- [Exercise prompt]: Lines with the word "shaft" in them must be copied from the records below.

(Data excerpts)
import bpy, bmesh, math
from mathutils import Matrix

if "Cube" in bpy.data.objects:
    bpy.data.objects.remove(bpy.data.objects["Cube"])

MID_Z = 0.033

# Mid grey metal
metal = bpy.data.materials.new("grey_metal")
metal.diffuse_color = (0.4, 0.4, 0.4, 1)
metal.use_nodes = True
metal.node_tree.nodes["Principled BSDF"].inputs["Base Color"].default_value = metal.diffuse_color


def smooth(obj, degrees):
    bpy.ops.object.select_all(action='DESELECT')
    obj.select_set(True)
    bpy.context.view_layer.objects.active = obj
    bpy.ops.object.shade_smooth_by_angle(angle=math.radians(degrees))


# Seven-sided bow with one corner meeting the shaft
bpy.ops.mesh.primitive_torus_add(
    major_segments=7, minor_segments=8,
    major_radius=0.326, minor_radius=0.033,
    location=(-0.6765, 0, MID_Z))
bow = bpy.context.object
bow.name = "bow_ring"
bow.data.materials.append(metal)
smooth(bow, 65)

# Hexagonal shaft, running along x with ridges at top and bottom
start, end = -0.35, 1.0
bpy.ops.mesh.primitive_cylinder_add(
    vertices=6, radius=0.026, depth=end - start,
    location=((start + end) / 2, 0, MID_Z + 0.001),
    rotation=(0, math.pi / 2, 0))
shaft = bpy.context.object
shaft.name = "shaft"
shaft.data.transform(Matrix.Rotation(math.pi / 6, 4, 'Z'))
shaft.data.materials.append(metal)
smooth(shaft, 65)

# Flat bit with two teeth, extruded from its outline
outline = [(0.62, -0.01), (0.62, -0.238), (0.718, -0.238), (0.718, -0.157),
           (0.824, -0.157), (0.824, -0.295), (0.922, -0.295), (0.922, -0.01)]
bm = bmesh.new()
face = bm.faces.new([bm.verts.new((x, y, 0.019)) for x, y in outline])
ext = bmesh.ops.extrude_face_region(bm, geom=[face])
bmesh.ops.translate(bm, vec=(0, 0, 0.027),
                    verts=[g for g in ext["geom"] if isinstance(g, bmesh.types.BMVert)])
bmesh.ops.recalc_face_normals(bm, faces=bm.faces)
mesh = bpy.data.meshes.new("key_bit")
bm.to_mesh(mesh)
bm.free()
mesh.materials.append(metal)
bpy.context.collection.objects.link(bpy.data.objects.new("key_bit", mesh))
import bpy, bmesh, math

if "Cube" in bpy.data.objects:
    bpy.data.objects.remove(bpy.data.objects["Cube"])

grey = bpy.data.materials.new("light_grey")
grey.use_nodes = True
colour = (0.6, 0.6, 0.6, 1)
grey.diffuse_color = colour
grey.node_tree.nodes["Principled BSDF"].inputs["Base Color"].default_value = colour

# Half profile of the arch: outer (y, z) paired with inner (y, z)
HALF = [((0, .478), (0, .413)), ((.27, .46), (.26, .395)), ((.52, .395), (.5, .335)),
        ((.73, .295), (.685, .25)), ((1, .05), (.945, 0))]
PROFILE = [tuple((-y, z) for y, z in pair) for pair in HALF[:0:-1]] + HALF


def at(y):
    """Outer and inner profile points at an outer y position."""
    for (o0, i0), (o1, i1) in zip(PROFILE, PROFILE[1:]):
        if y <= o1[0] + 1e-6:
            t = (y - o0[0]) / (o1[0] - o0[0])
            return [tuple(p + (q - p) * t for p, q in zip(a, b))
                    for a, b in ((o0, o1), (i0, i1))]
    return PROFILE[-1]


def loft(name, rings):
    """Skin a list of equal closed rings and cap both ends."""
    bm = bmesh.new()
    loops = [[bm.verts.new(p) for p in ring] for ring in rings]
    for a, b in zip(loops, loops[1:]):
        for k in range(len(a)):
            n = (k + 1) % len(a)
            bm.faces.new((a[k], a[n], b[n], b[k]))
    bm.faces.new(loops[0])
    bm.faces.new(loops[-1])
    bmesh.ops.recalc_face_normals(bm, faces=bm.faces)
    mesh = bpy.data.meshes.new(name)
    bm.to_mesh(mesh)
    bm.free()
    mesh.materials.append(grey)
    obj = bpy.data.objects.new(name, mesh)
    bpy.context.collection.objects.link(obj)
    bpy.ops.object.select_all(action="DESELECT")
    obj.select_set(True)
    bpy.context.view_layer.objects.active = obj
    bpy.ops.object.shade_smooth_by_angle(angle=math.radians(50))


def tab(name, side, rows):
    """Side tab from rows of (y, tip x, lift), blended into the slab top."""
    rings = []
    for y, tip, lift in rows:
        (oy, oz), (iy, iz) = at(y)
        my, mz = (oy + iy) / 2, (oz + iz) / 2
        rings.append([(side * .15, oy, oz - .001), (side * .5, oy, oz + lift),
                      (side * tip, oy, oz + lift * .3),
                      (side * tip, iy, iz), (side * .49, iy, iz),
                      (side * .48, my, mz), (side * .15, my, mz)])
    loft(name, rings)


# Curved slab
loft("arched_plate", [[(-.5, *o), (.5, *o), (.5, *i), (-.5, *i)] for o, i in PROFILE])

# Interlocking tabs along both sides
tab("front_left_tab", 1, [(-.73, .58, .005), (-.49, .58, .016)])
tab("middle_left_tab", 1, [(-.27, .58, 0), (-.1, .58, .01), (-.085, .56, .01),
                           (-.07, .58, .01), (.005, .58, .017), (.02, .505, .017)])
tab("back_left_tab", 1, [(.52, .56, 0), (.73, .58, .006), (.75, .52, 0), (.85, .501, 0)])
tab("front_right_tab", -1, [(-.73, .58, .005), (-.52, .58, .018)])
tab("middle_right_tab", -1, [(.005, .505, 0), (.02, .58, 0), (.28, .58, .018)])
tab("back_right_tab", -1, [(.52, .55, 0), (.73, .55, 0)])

* * *

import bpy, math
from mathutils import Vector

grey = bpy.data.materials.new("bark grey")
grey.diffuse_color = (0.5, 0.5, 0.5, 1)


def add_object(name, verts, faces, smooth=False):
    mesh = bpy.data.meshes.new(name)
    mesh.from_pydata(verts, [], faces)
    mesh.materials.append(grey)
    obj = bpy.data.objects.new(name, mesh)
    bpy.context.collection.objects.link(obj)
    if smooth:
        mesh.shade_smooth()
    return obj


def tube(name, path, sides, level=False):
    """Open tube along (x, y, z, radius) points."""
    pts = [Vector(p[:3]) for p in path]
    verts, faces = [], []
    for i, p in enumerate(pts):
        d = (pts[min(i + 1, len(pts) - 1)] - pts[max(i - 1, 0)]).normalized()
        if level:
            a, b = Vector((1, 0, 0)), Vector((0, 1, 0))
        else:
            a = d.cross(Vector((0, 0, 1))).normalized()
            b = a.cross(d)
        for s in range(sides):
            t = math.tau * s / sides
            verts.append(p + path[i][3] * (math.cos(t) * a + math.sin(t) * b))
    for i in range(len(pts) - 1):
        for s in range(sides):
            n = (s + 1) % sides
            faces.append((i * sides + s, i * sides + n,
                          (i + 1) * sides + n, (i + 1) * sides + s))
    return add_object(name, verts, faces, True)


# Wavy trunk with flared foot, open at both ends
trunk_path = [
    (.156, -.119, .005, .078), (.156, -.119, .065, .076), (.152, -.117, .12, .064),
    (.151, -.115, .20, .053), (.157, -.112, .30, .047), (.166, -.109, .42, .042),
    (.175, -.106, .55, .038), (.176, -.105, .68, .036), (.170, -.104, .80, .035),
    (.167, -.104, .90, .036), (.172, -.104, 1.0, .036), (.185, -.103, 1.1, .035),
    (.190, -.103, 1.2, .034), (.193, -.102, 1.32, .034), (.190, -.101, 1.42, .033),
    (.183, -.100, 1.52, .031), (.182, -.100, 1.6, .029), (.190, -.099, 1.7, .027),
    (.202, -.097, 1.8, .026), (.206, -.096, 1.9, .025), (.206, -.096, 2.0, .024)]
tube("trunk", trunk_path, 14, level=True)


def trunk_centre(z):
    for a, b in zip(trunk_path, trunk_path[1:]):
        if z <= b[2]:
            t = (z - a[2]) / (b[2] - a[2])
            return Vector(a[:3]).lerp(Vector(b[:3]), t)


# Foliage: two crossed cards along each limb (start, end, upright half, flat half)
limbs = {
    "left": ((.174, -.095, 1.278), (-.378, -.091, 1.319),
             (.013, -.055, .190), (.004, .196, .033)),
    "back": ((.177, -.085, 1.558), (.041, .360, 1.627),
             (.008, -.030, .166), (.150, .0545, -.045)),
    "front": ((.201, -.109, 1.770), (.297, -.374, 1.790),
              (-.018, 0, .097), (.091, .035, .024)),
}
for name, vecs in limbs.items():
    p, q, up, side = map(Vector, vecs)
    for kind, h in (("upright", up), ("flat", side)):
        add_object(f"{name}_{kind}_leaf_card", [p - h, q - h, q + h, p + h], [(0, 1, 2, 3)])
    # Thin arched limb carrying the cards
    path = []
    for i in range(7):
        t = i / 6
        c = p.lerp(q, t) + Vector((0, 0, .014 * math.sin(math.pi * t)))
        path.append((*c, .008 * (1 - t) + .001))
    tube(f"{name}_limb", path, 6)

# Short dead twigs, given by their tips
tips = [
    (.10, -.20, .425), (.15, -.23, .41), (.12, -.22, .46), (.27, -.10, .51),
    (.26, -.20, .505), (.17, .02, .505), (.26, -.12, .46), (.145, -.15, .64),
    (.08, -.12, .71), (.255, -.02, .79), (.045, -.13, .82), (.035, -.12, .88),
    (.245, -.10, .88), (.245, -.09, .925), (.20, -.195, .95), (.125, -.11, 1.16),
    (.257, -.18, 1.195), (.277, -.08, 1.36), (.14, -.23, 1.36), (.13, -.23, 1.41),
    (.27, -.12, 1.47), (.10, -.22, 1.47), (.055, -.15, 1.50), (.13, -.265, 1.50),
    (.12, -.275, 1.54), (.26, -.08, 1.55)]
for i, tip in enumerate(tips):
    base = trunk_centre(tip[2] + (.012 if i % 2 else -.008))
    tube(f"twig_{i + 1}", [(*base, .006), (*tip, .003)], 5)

- [Output below]:
# Seven-sided bow with one corner meeting the shaft
# Hexagonal shaft, running along x with ridges at top and bottom
shaft = bpy.context.object
shaft.name = "shaft"
shaft.data.transform(Matrix.Rotation(math.pi / 6, 4, 'Z'))
shaft.data.materials.append(metal)
smooth(shaft, 65)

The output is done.